LOS ANGELES (Reuters) - Songwriter Ellie Greenwich, who helped shape pop music in the 1960s with such memorable tunes as “Chapel of Love” and “Da Doo Ron Ron,” died of a heart attack at a New York hospital on Wednesday, her manager said. She was 68.
The Brooklyn-born writer joined forces with producer Phil Spector and her then-husband Jeff Barry to compose elaborately crafted “Wall of Sound” tunes for the likes of the Crystals and the Ronettes, just as the Beatles were about to lead a shift away from outside songwriters.
Working out of New York’s famed Brill Building, a haven for singer/songwriters, she also shepherded a young performer named Neil Diamond, producing his early hits “Cherry, Cherry” and “Kentucky Woman.”

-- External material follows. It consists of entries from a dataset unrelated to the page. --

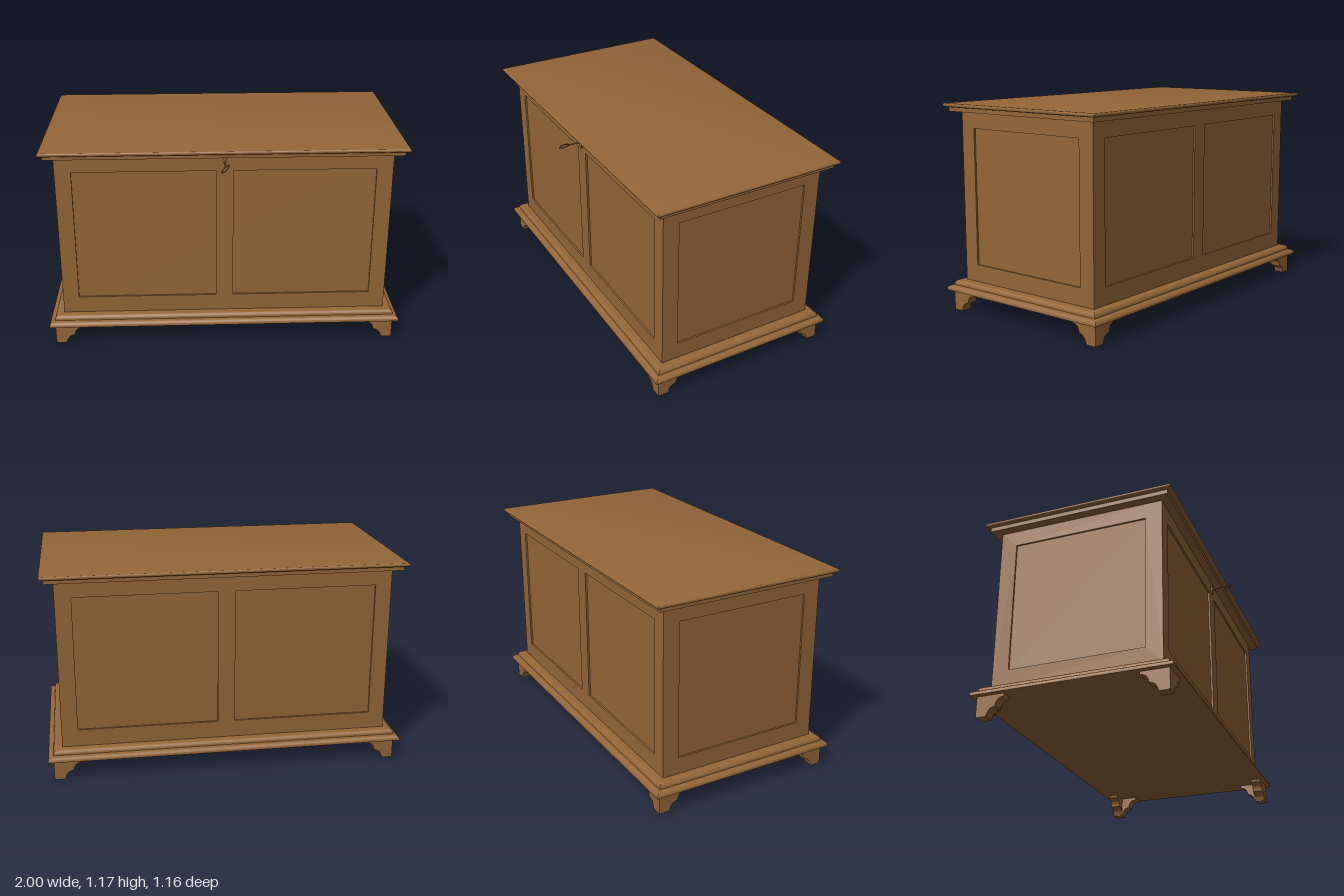
import * as THREE from 'three';
import { toCreasedNormals } from 'three/addons/utils/BufferGeometryUtils.js';

const wood = new THREE.MeshStandardMaterial({ color: 0x946638 });
wood.name = 'brown wood';

const CENTRE_Z = -0.0275; // the case sits slightly back because the key sticks out
const DEPTH_OFFSET = 0.45; // half width minus half depth, the same at every level
const RECESS = 0.01;

function add(parent, name, geometry, x = 0, y = 0, z = 0) {
  const mesh = new THREE.Mesh(geometry, wood);
  mesh.name = name;
  mesh.position.set(x, y, z);
  parent.add(mesh);
  return mesh;
}

// Mitred rectangular moulding: profile of [half width, y] from bottom to top, capped
function moulding(profile) {
  const pos = [];
  const ring = ([w, y]) => {
    const d = w - DEPTH_OFFSET;
    return [[-w, y, d], [w, y, d], [w, y, -d], [-w, y, -d]];
  };
  const quad = (a, b, c, d) => pos.push(...a, ...b, ...c, ...a, ...c, ...d);
  const rings = profile.map(ring);
  for (let i = 0; i < rings.length - 1; i++) {
    for (let k = 0; k < 4; k++) {
      const n = (k + 1) % 4;
      quad(rings[i][k], rings[i][n], rings[i + 1][n], rings[i + 1][k]);
    }
  }
  const [a, b, c, d] = rings[0];
  quad(d, c, b, a);
  quad(...rings[rings.length - 1]);
  const g = new THREE.BufferGeometry();
  g.setAttribute('position', new THREE.Float32BufferAttribute(pos, 3));
  g.computeVertexNormals();
  return toCreasedNormals(g, 0.6);
}

// Quarter round from (w, y) inward by r and up by h
function quarterRound(w, y, r, h, steps = 6) {
  return Array.from({ length: steps + 1 }, (_, i) => {
    const t = (i / steps) * Math.PI / 2;
    return [w - r * (1 - Math.cos(t)), y + h * Math.sin(t)];
  });
}

// Board with rectangular panel openings, extruded outward along +z
function panelFrame(halfW, y0, y1, openings) {
  const s = new THREE.Shape();
  s.moveTo(-halfW, y0).lineTo(halfW, y0).lineTo(halfW, y1).lineTo(-halfW, y1).closePath();
  for (const [x0, x1] of openings) {
    const h = new THREE.Path();
    h.moveTo(x0, 0.27).lineTo(x0, 1.03).lineTo(x1, 1.03).lineTo(x1, 0.27).closePath();
    s.holes.push(h);
  }
  return new THREE.ExtrudeGeometry(s, { depth: RECESS, bevelEnabled: false });
}

// Bracket outline with two coves; x runs inward from the outer corner
function bracketGeometry() {
  const s = new THREE.Shape();
  s.moveTo(0, 0.004).lineTo(0.004, 0).lineTo(0.057, 0).lineTo(0.061, 0.006);
  s.quadraticCurveTo(0.071, 0.049, 0.108, 0.051);
  s.lineTo(0.109, 0.06);
  s.quadraticCurveTo(0.117, 0.096, 0.147, 0.097);
  s.quadraticCurveTo(0.155, 0.099, 0.155, 0.106);
  s.lineTo(0.155, 0.117).lineTo(0, 0.117).closePath();
  const g = new THREE.ExtrudeGeometry(s, { depth: 0.06, bevelEnabled: false, curveSegments: 8 });
  return toCreasedNormals(g, 0.6);
}

export function createModel() {
  const model = new THREE.Group();
  model.name = 'blanketChest';
  const chest = new THREE.Group();
  chest.name = 'chest';
  chest.position.z = CENTRE_Z;
  model.add(chest);

  // Case: core box with recessed-panel frames on all four sides
  const W = 0.92, D = 0.4725, y0 = 0.17, y1 = 1.125;
  add(chest, 'caseCore',
    new THREE.BoxGeometry(2 * (W - RECESS), y1 - y0, 2 * (D - RECESS)), 0, (y0 + y1) / 2, 0);
  const longFrame = panelFrame(W, y0, y1, [[-0.83, -0.048], [0.048, 0.83]]);
  const shortFrame = panelFrame(D, y0, y1, [[-0.38, 0.38]]);
  add(chest, 'frontFrame', longFrame, 0, 0, D - RECESS);
  add(chest, 'backFrame', longFrame, 0, 0, -D + RECESS).rotation.y = Math.PI;
  add(chest, 'leftFrame', shortFrame, W - RECESS, 0, 0).rotation.y = Math.PI / 2;
  add(chest, 'rightFrame', shortFrame, -W + RECESS, 0, 0).rotation.y = -Math.PI / 2;

  // Stepped base moulding
  add(chest, 'baseMoulding', moulding([
    [1.0, 0.115], ...quarterRound(1.0, 0.122, 0.028, 0.022),
    [0.97, 0.145], ...quarterRound(0.97, 0.149, 0.026, 0.025),
  ]));

  // Lid with bullnose edge and the rim beneath it
  add(chest, 'lidRim', moulding([[0.97, 1.12], [0.97, 1.146]]));
  const nose = Array.from({ length: 11 }, (_, i) => {
    const t = (i / 10 - 0.5) * Math.PI;
    return [0.984 + 0.0105 * Math.cos(t), 1.155 + 0.0105 * Math.sin(t)];
  });
  add(chest, 'lid', moulding(nose));

  // Bracket feet: two boards meeting at each corner
  const bracket = bracketGeometry();
  for (const sx of [-1, 1]) {
    for (const sz of [-1, 1]) {
      const foot = new THREE.Group();
      foot.name = (sz > 0 ? 'front' : 'back') + (sx > 0 ? 'Left' : 'Right') + 'Foot';
      foot.position.set(sx * 0.97, 0, sz * 0.5225);
      foot.scale.set(-sx, 1, -sz);
      add(foot, 'longBracket', bracket);
      const side = add(foot, 'sideBracket', bracket);
      side.rotation.y = -Math.PI / 2;
      side.scale.z = -1;
      chest.add(foot);
    }
  }

  // Lock plate and key, with the key's bow turned 45 degrees
  const lock = new THREE.Group();
  lock.name = 'lock';
  lock.position.set(0, 1.08, 0.445);
  model.add(lock);
  const plate = add(lock, 'lockPlate', new THREE.CylinderGeometry(1, 1, 0.006, 24), 0, -0.007, 0.003);
  plate.rotation.x = Math.PI / 2;
  plate.scale.set(0.016, 1, 0.032);
  const collar = add(lock, 'keyCollar', new THREE.CylinderGeometry(0.009, 0.009, 0.008, 16), 0, 0, 0.007);
  collar.rotation.x = Math.PI / 2;

  const key = new THREE.Group();
  key.name = 'key';
  key.rotation.z = Math.PI / 4;
  lock.add(key);
  add(key, 'keyShaft', new THREE.CylinderGeometry(0.0045, 0.0045, 0.085, 12), 0, 0, 0.0375)
    .rotation.x = Math.PI / 2;
  add(key, 'keyBow', new THREE.TorusGeometry(0.0265, 0.0035, 10, 32), 0, 0, 0.105)
    .rotation.x = Math.PI / 2;

  return model;
}
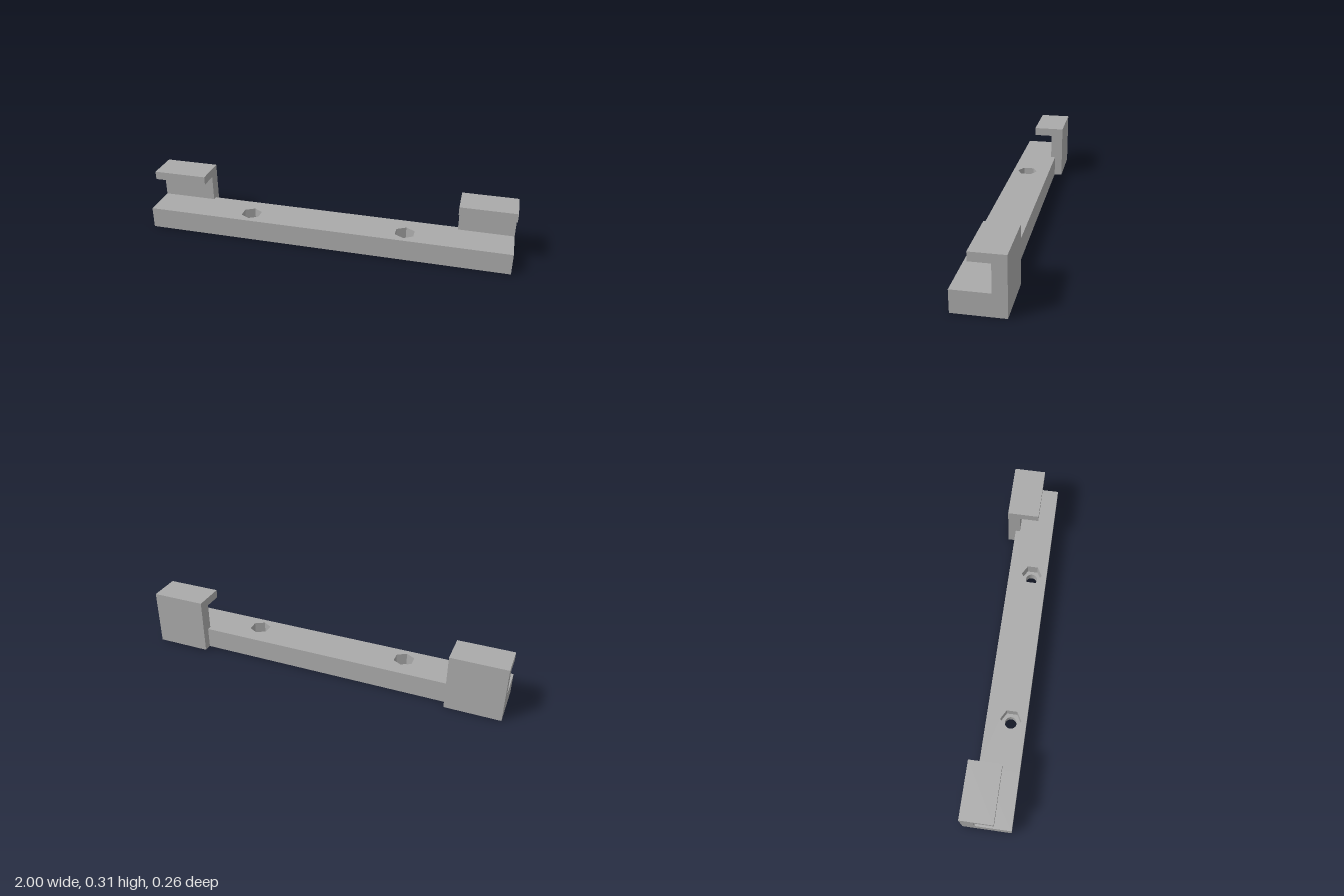
import * as THREE from 'three';

const INNER = 0.703, FRONT = 0.13, BACK = -0.086, TOP = 0.117, FLOOR = 0.05;
const HOLE_X = 0.432, HOLE_Z = 0.045;

// Closed outline from [x, y] pairs
const outline = (points) => new THREE.Shape(points.map(([x, y]) => new THREE.Vector2(x, y)));

// Horizontal slab of the bar between two heights, pierced by two round or hexagonal holes
function barLayer(y0, y1, radius, sides) {
  const shape = outline([[-INNER, -FRONT], [INNER, -FRONT], [INNER, -BACK], [-INNER, -BACK]]);
  for (const x of [-HOLE_X, HOLE_X]) {
    const points = [];
    for (let i = 0; i < sides; i++) {
      const a = Math.PI / 2 - (i / sides) * Math.PI * 2;
      points.push(new THREE.Vector2(x + radius * Math.cos(a), -HOLE_Z + radius * Math.sin(a)));
    }
    shape.holes.push(new THREE.Path(points));
  }
  const geometry = new THREE.ExtrudeGeometry(shape, { depth: y1 - y0, bevelEnabled: false });
  return geometry.rotateX(-Math.PI / 2).translate(0, y0, 0);
}

export function createModel() {
  const model = new THREE.Group();
  model.name = 'mountingBracket';
  const grey = new THREE.MeshStandardMaterial({ color: 0xaaaaaa });
  grey.name = 'grey';

  const add = (name, geometry) => {
    const mesh = new THREE.Mesh(geometry, grey);
    mesh.name = name;
    model.add(mesh);
  };

  // Bar: screw holes below, hexagonal nut pockets above
  add('barWithScrewHoles', barLayer(0, FLOOR, 0.032, 32));
  add('barWithNutPockets', barLayer(FLOOR, TOP, 0.057, 6));

  // Hooked end blocks: one side profile extruded along x (profile x is -z)
  const profile = outline([
    [-0.13, 0], [0.13, 0], [0.13, 0.306], [-0.043, 0.306],
    [-0.043, 0.26], [0.061, 0.26], [0.061, TOP], [-0.13, TOP],
  ]);
  for (const [name, x] of [['rightHook', -1], ['leftHook', INNER]]) {
    const geometry = new THREE.ExtrudeGeometry(profile, { depth: 1 - INNER, bevelEnabled: false });
    add(name, geometry.rotateY(Math.PI / 2).translate(x, 0, 0));
  }
  return model;
}
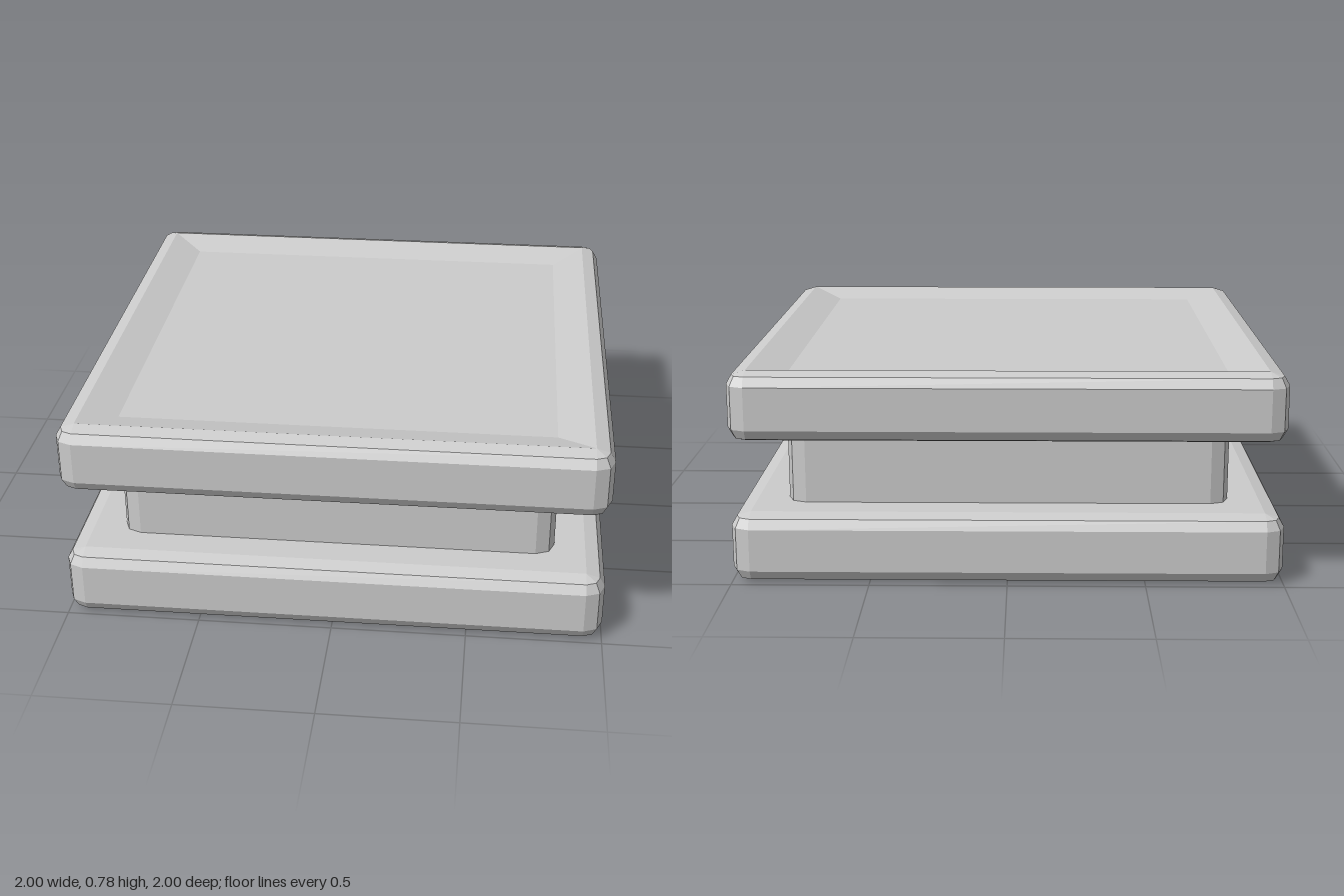
import * as THREE from 'three';

const BEVEL = 0.07;

// Square outline with two-facet corners: 12 points at half-width h, height y
function ring(h, y, radius) {
  const points = [];
  for (let corner = 0; corner < 4; corner++) {
    for (let step = 0; step < 3; step++) {
      const a = (corner + step / 2) * Math.PI / 2;
      const mid = (corner + 0.5) * Math.PI / 2;
      const c = (h - radius) * Math.SQRT2;
      points.push([
        c * Math.cos(mid) + radius * Math.cos(a), y,
        c * Math.sin(mid) + radius * Math.sin(a),
      ]);
    }
  }
  return points;
}

// Skin a profile of [half-width, height] pairs, listed bottom to top
function loft(name, profile, widest, material) {
  const rings = profile.map(([h, y]) => ring(h, y, Math.max(0, BEVEL - (widest - h))));
  const n = rings[0].length;
  const index = [];
  for (let r = 0; r < rings.length - 1; r++) {
    for (let i = 0; i < n; i++) {
      const a = r * n + i, b = r * n + (i + 1) % n;
      index.push(a, a + n, b, b, a + n, b + n);
    }
  }
  const indexed = new THREE.BufferGeometry();
  indexed.setAttribute('position', new THREE.Float32BufferAttribute(rings.flat(2), 3));
  indexed.setIndex(index);
  const geometry = indexed.toNonIndexed();
  geometry.computeVertexNormals();
  const mesh = new THREE.Mesh(geometry, material);
  mesh.name = name;
  return mesh;
}

// Bevelled slab; a dish depth sinks the middle of its top
function slab(name, y0, y1, dish, material) {
  return loft(name, [
    [0, y0], [0.93, y0], [0.98, y0 + 0.015], [1, y0 + 0.05],
    [1, y1 - 0.05], [0.98, y1 - 0.015], [0.93, y1], [0.8, y1 - dish], [0, y1 - dish],
  ], 1, material);
}

export function createModel() {
  const group = new THREE.Group();
  group.name = 'squareSpool';
  const material = new THREE.MeshStandardMaterial({ color: 0xcccccc, flatShading: true });

  group.add(slab('lowerSlab', 0, 0.257, 0, material));
  group.add(loft('core', [[0.815, 0.25], [0.815, 0.53]], 0.815, material));
  group.add(slab('upperSlab', 0.523, 0.78, 0.035, material));
  return group;
}
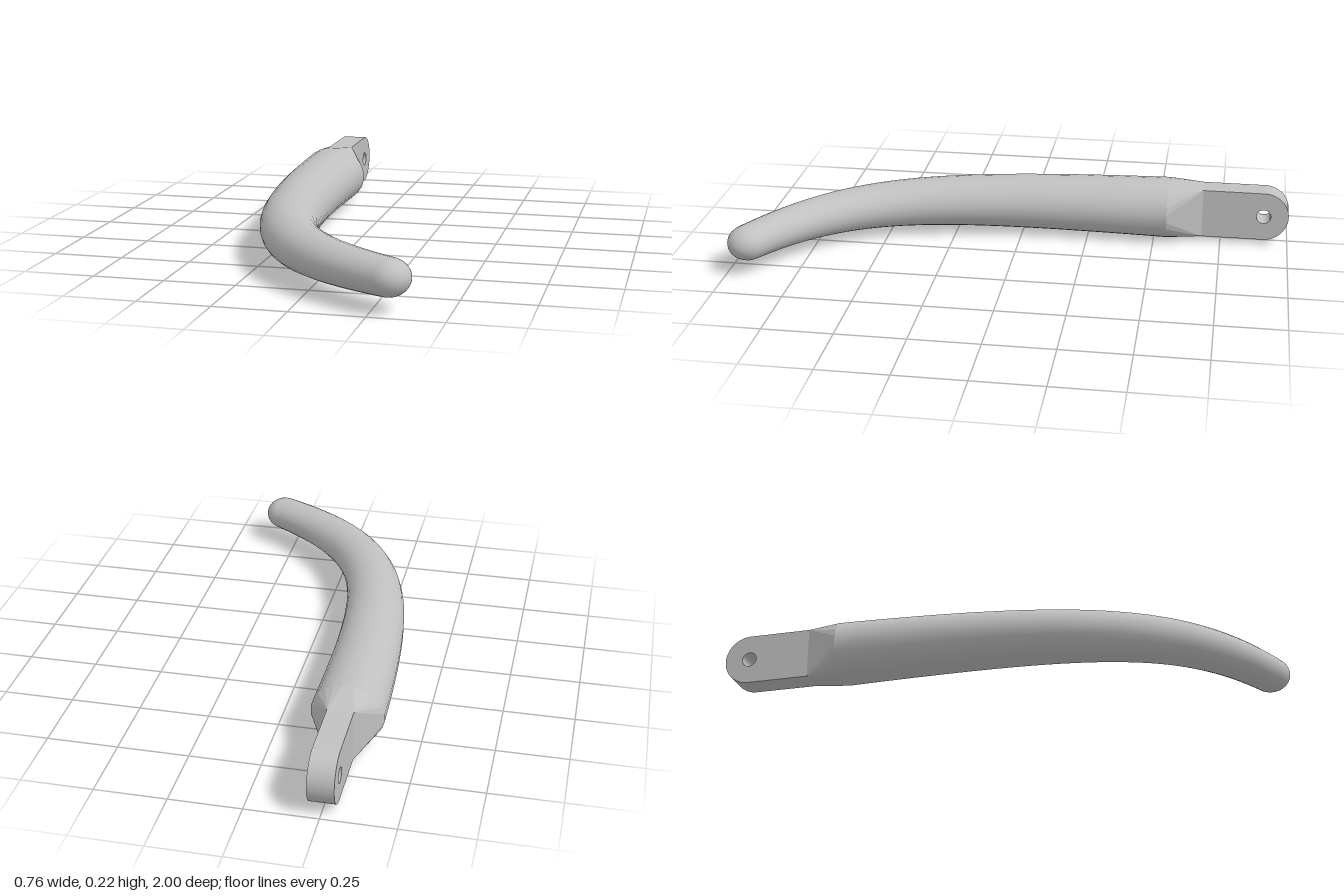
import * as THREE from 'three';

const SIDES = 24, MID_Y = 0.111, AXIS_X = -0.252;
const BACK_Z = -0.68, BODY_Z = -0.55;
const TANG_W = 0.045, TANG_H = 0.0925; // half sizes

// Angles are offset by half a step so flats lie on the four axes
const angle = (j) => ((j + 0.5) / SIDES) * Math.PI * 2;

// Elliptical ring across the horizontal direction t
function ellipseRing(c, t, a, b) {
  return Array.from({ length: SIDES }, (_, j) => {
    const s = Math.cos(angle(j)) * a;
    return [c.x + t.z * s, MID_Y + Math.sin(angle(j)) * b, c.z - t.x * s];
  });
}

// Closed-section skin over a list of rings
function skin(rings) {
  const index = [];
  for (let i = 0; i < rings.length - 1; i++) {
    for (let j = 0; j < SIDES; j++) {
      const k = (j + 1) % SIDES;
      const a = i * SIDES + j, b = i * SIDES + k;
      index.push(a, b, a + SIDES, b, b + SIDES, a + SIDES);
    }
  }
  const geo = new THREE.BufferGeometry();
  geo.setAttribute('position', new THREE.Float32BufferAttribute(rings.flat(2), 3));
  geo.setIndex(index);
  geo.computeVertexNormals();
  return geo;
}

export function createModel() {
  const group = new THREE.Group();
  const metal = new THREE.MeshStandardMaterial({ color: 0xc0c0c0 });
  const add = (name, geo) => {
    const mesh = new THREE.Mesh(geo, metal);
    mesh.name = name;
    group.add(mesh);
  };

  // Curved tapering lever with a rounded tip
  const path = new THREE.CubicBezierCurve3(
    new THREE.Vector3(AXIS_X, 0, BODY_Z),
    new THREE.Vector3(AXIS_X, 0, 0.35),
    new THREE.Vector3(-0.18, 0, 0.665),
    new THREE.Vector3(0.305, 0, 0.926)
  );
  const A0 = 0.128, A1 = 0.073, B0 = 0.112, B1 = 0.063;
  const rings = [];
  const steps = 40;
  for (let i = 0; i <= steps; i++) {
    const u = i / steps;
    rings.push(ellipseRing(path.getPoint(u), path.getTangent(u),
      THREE.MathUtils.lerp(A0, A1, u), THREE.MathUtils.lerp(B0, B1, u)));
  }
  const end = path.getPoint(1), dir = path.getTangent(1);
  for (let i = 1; i <= 10; i++) {
    const phi = (i / 10) * Math.PI / 2;
    const s = Math.max(Math.cos(phi), 0.001);
    const c = end.clone().addScaledVector(dir, A1 * Math.sin(phi));
    rings.push(ellipseRing(c, dir, A1 * s, B1 * s));
  }
  add('leverArm', skin(rings));

  // Faceted shoulder from the rectangular tang to the oval arm
  const corners = Array.from({ length: SIDES }, (_, j) => [
    AXIS_X + Math.sign(Math.cos(angle(j))) * TANG_W,
    MID_Y + Math.sign(Math.sin(angle(j))) * TANG_H,
    BACK_Z
  ]);
  const shoulder = skin([corners, rings[0]]).toNonIndexed();
  shoulder.computeVertexNormals();
  add('shoulder', shoulder);

  // Flat mounting tang with a round end and pivot hole
  const shape = new THREE.Shape();
  const endX = 1 - TANG_H;
  shape.moveTo(-BACK_Z, -TANG_H);
  shape.lineTo(endX, -TANG_H);
  shape.absarc(endX, 0, TANG_H, -Math.PI / 2, Math.PI / 2, false);
  shape.lineTo(-BACK_Z, TANG_H);
  shape.closePath();
  const hole = new THREE.Path();
  hole.absarc(endX, 0, 0.027, 0, Math.PI * 2, true);
  shape.holes.push(hole);
  const tang = new THREE.ExtrudeGeometry(shape, { depth: TANG_W * 2, bevelEnabled: false, curveSegments: 24 });
  tang.rotateY(Math.PI / 2);
  tang.translate(AXIS_X - TANG_W, MID_Y, 0);
  add('mountingTang', tang);

  return group;
}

All told, Greenwich’s songs sold tens of millions of copies, and yielded 25 gold and platinum records, according to the Songwriters Hall of Fame, into which she was inducted in 1991.
During 1963 alone, a year after she graduated university with an English degree, the trio hit the top-10 list with such tunes as the Crystals’ “Da Doo Ron Ron” and “Then He Kissed Me,” and the Ronettes’ “Be My Baby.” The following year, they hit No. 1 with the Dixie Cups’ “Chapel of Love.”
Their 1966 collaboration for Ike and Tina Turner, “River Deep, Mountain High” was a relative sales disappointment in the United States, but reached No. 3 on the U.K. charts. Barry and Greenwich also ended their four-year marriage that year.
Greenwich helped create the play “Leader of the Pack,” a show about her own life in the music industry that had a run on Broadway in 1985.
In addition to Barry, she is survived by her sister, Laura Weiner and brother-in-law Bob Weiner, who was also her manager.
Reporting by Alex Dobuzinskis; Editing by Dean Goodman and Eric Walsh